▶ **What the exercise asks**
Below are records; copy every line in them that holds the word "bolts".

[Data Boundary: Start]

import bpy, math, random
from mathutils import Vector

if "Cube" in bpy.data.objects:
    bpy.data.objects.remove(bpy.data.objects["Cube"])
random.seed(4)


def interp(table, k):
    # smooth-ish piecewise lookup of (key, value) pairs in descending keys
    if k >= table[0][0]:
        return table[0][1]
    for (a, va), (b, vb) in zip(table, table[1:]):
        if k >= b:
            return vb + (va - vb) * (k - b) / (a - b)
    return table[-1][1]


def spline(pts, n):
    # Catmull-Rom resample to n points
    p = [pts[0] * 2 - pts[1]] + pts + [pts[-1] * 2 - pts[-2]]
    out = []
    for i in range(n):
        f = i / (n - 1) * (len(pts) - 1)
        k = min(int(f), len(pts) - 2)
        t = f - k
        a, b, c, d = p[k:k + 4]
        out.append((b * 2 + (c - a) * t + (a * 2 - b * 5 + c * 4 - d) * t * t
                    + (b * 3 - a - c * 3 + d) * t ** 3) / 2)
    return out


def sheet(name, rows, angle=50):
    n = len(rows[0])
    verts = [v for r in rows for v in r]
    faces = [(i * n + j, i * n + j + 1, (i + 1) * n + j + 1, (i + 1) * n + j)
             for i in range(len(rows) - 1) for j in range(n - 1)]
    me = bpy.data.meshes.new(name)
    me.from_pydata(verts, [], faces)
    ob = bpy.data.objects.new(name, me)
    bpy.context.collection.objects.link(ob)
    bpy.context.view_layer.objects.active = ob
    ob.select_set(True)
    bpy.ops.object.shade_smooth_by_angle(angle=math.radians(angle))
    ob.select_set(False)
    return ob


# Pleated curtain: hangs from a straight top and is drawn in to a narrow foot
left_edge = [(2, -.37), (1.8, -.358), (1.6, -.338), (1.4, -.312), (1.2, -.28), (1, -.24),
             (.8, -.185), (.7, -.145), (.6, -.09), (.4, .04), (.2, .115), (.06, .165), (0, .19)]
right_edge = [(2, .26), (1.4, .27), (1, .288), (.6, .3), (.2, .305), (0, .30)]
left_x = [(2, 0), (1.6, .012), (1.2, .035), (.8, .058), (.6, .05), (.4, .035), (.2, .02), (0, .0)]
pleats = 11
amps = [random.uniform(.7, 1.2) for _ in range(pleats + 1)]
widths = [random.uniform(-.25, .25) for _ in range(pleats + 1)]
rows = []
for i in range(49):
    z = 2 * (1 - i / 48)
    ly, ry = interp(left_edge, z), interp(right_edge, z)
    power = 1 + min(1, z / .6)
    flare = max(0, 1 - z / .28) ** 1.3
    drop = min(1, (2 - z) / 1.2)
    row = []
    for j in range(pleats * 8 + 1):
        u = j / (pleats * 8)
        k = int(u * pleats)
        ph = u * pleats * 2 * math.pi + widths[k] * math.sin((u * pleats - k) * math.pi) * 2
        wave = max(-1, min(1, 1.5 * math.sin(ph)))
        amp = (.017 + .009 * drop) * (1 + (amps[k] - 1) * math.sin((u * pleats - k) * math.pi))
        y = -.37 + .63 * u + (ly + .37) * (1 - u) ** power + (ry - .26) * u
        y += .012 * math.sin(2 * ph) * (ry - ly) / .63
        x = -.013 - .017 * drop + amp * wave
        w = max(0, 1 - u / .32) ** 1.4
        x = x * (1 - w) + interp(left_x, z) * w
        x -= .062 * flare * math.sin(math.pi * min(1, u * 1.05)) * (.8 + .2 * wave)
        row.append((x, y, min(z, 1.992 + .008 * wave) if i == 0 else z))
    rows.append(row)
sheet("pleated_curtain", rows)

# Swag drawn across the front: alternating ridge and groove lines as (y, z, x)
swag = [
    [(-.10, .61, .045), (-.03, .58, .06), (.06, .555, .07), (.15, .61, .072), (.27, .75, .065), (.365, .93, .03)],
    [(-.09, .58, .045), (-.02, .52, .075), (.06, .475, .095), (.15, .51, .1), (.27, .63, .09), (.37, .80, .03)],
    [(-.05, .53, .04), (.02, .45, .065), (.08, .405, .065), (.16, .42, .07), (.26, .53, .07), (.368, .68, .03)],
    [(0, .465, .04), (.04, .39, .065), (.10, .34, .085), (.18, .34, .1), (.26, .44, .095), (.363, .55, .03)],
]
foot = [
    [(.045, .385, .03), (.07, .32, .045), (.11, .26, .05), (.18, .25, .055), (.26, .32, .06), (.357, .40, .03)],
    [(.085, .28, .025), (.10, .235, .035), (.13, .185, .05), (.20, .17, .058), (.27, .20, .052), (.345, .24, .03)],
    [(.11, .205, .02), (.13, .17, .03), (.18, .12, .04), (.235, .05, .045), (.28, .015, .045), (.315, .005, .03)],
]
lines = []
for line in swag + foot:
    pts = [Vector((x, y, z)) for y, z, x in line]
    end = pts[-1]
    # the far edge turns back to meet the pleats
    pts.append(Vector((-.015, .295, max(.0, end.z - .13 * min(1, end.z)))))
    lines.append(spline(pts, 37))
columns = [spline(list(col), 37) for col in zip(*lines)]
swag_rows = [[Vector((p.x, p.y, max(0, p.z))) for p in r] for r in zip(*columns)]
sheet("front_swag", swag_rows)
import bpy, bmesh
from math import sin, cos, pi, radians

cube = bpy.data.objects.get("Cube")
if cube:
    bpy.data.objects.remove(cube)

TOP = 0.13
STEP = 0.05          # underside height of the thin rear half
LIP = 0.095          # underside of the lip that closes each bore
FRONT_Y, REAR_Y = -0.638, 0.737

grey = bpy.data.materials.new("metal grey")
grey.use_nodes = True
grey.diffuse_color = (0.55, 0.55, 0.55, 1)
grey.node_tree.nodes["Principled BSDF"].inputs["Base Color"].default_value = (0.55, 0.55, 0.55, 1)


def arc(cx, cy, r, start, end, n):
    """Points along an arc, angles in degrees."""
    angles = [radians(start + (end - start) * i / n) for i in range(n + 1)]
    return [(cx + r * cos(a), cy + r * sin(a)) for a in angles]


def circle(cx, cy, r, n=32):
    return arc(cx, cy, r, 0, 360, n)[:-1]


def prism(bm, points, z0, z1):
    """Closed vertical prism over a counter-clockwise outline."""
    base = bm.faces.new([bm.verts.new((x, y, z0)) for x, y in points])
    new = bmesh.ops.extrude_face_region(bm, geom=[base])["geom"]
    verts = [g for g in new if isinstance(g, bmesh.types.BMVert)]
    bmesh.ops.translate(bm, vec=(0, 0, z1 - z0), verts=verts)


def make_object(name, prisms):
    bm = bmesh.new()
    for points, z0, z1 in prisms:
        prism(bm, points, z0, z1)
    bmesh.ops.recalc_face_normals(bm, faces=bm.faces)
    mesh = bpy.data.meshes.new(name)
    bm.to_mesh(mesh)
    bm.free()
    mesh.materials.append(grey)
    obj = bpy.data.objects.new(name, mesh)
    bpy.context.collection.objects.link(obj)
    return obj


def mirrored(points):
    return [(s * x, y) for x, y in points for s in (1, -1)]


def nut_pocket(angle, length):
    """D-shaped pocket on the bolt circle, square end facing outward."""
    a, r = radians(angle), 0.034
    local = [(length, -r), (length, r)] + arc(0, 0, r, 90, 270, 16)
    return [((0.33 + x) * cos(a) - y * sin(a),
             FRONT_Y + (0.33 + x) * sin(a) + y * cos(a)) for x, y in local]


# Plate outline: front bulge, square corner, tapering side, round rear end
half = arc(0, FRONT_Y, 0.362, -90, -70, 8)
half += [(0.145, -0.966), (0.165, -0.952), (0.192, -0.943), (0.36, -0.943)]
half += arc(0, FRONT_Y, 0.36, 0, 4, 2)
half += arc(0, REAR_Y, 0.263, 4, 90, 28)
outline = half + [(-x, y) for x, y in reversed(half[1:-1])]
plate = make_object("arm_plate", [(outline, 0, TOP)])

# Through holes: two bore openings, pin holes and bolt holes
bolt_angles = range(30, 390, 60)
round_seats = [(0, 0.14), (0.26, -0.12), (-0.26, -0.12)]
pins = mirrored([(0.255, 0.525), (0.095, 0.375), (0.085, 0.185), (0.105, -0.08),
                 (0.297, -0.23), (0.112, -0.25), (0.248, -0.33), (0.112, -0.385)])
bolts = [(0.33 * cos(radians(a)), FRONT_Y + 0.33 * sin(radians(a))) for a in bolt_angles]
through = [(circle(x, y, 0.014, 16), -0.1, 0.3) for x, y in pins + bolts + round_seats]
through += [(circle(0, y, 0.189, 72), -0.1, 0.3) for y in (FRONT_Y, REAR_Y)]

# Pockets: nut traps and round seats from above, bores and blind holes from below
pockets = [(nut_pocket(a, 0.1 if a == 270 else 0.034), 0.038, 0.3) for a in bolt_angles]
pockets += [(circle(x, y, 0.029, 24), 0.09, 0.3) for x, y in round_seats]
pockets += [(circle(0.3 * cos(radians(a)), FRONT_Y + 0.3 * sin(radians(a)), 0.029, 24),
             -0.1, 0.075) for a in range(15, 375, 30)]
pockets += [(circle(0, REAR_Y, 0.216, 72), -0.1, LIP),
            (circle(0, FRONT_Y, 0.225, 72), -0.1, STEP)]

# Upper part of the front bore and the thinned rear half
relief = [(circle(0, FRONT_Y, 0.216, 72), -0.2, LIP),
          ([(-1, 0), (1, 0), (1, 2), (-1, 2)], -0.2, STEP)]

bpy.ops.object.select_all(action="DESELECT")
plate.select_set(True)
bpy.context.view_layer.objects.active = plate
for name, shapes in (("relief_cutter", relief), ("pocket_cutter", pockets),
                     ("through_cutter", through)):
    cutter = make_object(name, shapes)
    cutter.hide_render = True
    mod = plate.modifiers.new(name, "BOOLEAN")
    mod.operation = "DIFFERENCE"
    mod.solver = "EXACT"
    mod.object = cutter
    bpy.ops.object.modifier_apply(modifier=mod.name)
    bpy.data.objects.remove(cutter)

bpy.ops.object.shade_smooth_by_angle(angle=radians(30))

[Data Boundary: End]

▶ **Output of the exercise**
bolts = [(0.33 * cos(radians(a)), FRONT_Y + 0.33 * sin(radians(a))) for a in bolt_angles]
through = [(circle(x, y, 0.014, 16), -0.1, 0.3) for x, y in pins + bolts + round_seats]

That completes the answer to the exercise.